- Provided records
<<<<

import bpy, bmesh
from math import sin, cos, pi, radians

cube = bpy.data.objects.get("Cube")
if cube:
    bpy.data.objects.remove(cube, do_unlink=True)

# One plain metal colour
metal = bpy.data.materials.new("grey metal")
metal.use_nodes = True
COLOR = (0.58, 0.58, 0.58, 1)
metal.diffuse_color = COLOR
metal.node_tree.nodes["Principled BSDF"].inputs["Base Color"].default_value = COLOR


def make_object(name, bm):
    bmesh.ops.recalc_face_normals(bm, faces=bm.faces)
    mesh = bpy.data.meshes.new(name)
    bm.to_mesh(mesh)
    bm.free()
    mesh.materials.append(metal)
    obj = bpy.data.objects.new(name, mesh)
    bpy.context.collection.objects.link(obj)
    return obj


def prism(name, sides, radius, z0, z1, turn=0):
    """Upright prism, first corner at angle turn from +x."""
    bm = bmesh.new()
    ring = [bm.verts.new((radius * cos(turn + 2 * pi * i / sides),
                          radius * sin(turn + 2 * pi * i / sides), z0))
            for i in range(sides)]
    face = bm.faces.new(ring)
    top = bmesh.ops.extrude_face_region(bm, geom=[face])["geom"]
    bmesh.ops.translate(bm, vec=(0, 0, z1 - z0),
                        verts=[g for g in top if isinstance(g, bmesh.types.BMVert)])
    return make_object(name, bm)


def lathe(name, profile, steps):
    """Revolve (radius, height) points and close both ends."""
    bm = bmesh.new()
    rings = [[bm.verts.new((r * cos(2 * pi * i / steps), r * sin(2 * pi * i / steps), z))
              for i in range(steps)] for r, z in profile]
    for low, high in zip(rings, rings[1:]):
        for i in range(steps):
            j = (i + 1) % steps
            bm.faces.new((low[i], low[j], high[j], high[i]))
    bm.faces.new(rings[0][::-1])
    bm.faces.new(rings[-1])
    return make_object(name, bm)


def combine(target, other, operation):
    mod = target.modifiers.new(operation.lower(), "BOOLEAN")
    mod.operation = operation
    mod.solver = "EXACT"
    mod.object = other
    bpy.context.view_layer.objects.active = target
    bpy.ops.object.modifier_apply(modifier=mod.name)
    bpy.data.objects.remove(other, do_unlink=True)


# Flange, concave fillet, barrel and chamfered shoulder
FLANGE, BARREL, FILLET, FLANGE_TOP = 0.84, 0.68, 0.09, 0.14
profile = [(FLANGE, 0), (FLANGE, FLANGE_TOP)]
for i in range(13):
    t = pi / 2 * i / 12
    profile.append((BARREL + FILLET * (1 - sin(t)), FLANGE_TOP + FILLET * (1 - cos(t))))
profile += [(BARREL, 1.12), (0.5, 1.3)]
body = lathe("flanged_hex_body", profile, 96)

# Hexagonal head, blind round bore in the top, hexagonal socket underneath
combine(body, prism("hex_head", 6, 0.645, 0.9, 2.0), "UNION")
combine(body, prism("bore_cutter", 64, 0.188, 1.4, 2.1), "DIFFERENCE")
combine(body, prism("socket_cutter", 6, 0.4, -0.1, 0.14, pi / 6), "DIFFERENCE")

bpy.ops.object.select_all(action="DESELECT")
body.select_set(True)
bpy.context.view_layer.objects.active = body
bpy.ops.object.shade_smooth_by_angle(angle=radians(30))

>>>>

- Task description
Wherever a line in the data above holds the word "target", copy that line.

- Reply to the exercise
def combine(target, other, operation):
    mod = target.modifiers.new(operation.lower(), "BOOLEAN")
    bpy.context.view_layer.objects.active = target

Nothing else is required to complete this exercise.